I'm also self-studying. I have a third suggestion. It's called First Latin Lessons
by Harry Fletcher Scott. It was published so long ago that now it's in the public domain, and can be downloaded from http://www.archive.org/details/firstlatinlesso00scotgoog
(specifically the PDF version is at http://www.archive.org/download/firstlatinlesso00scotgoog/firstlatinlesso00scotgoog.pdf
The good thing is that even if you find you don't like it later, it's free so no money lost. Here's why I like it:
- There are many small lessons (64 to be precise). They're small in the sense that the reading passage is only a few paragraphs.
- Grammar points are explained and new words are translated into English
- There isn't a lot of new vocabulary every lesson
- Later in the book are longer stories to read
- There are even latin songs included!
I bought Wheelock's Latin book a while back but found it tough-going. Wheelock believed it was a good idea to get you reading actual classic prose, but of course it was too difficult for a beginner to read, so he simplified the sentences. The only problem is there's no context for the sentences (they're not part of a story) and he had to add in some complex vocab that's just used once in that sentence. The result is a bit of a mess. At least with "First Latin Lessons" you're getting simple text passages that only use the vocab covered so far. Plus the passages are a cohesive whole and once sentence builds on the previous.
I've also tried Lingua Latina per se illustrata, it's very well put together, but perhaps I rushed too fast and felt overwhelmed with the density of new words. I'll go back to it later as it's great for vocab.
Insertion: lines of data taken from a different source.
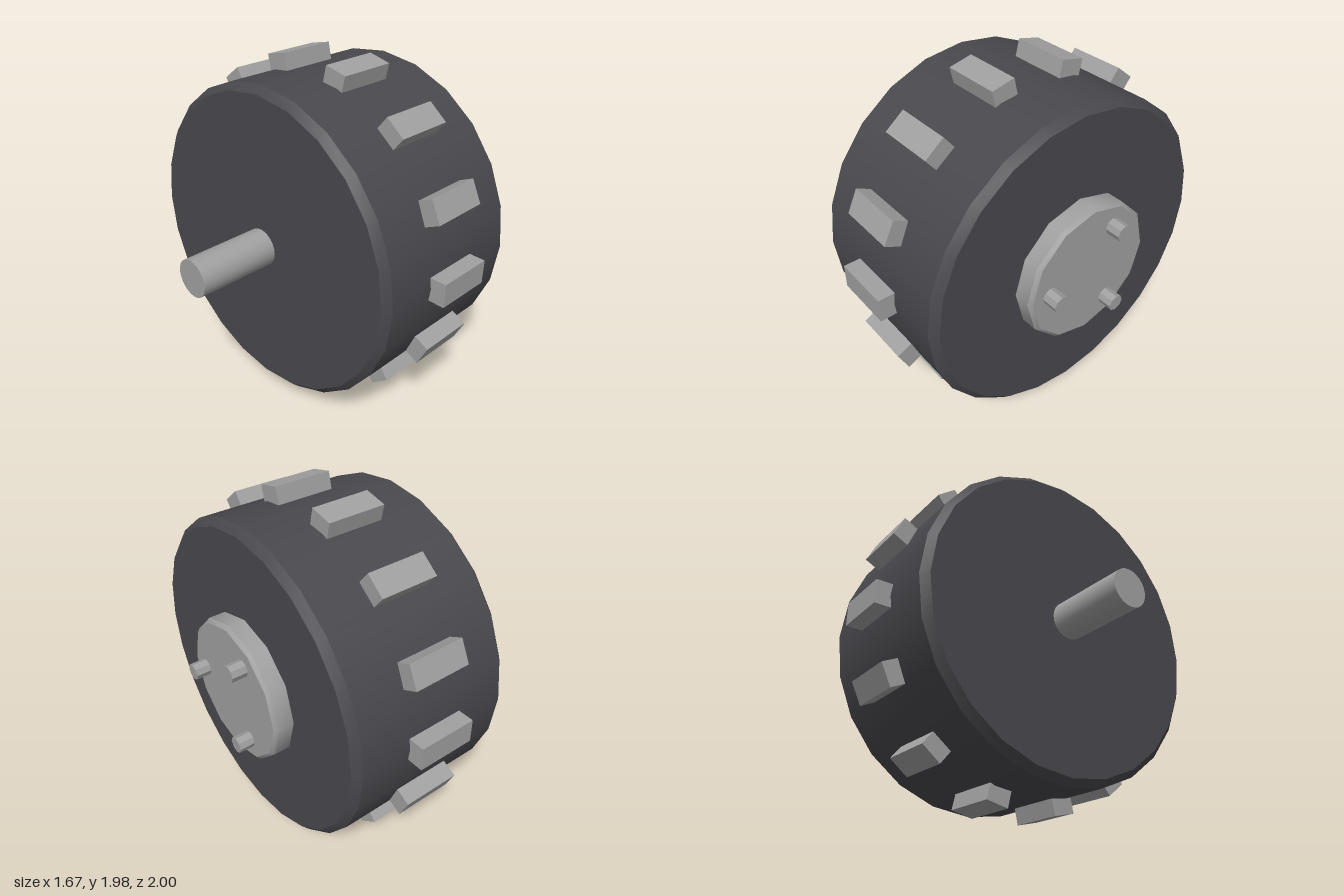
import * as THREE from 'three';
import { toCreasedNormals } from 'three/addons/utils/BufferGeometryUtils.js';

const CENTER_Y = 0.99;

// Solid of revolution about the x axis; profile is [radius, x] from -x to +x
function turned(profile, sides) {
  const points = profile.map(([r, x]) => new THREE.Vector2(r, x));
  const geometry = new THREE.LatheGeometry(points, sides);
  geometry.rotateZ(-Math.PI / 2);
  return toCreasedNormals(geometry, 0.6);
}

export function createModel() {
  const rubber = new THREE.MeshStandardMaterial({ color: 0x49484d });
  rubber.name = 'darkRubber';
  const metal = new THREE.MeshStandardMaterial({ color: 0xa0a0a1 });
  metal.name = 'greyMetal';

  const model = new THREE.Group();
  model.name = 'treadedWheel';
  const wheel = new THREE.Group();
  wheel.name = 'wheel';
  wheel.position.y = CENTER_Y;
  model.add(wheel);

  const add = (name, geometry, material) => {
    const mesh = new THREE.Mesh(geometry, material);
    mesh.name = name;
    wheel.add(mesh);
    return mesh;
  };

  // Tire with bevelled rims
  add('tire', turned([
    [0, -0.363], [0.875, -0.363], [0.915, -0.323],
    [0.915, 0.595], [0.875, 0.635], [0, 0.635],
  ], 24), rubber);

  // Hub plate with a bevelled outer edge
  add('hubPlate', turned([
    [0, 0.62], [0.41, 0.62], [0.41, 0.725], [0.39, 0.745], [0, 0.745],
  ], 12), metal);

  // Axle stub on the inner side
  add('axle', turned([
    [0, -0.835], [0.108, -0.835], [0.108, -0.35], [0, -0.35],
  ], 24), metal);

  // Three wheel bolts
  const boltGeometry = turned([
    [0, 0.73], [0.047, 0.73], [0.047, 0.832], [0, 0.832],
  ], 8);
  for (let i = 0; i < 3; i++) {
    const a = (i * Math.PI * 2) / 3;
    add('bolt', boltGeometry, metal).position.set(0, Math.sin(a) * 0.277, Math.cos(a) * 0.277);
  }

  // Fourteen tread lugs around the tire
  const lugGeometry = new THREE.BoxGeometry(0.335, 0.136, 0.14);
  lugGeometry.translate(0.137, 0, 0.93);
  for (let i = 0; i < 14; i++) {
    add('treadLug', lugGeometry, metal).rotation.x = (i * Math.PI * 2) / 14;
  }

  return model;
}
Oh, and I should mention that there's a follow-on book to First Latin Lessons called A Junior Latin Reader
which has 35 more lessons.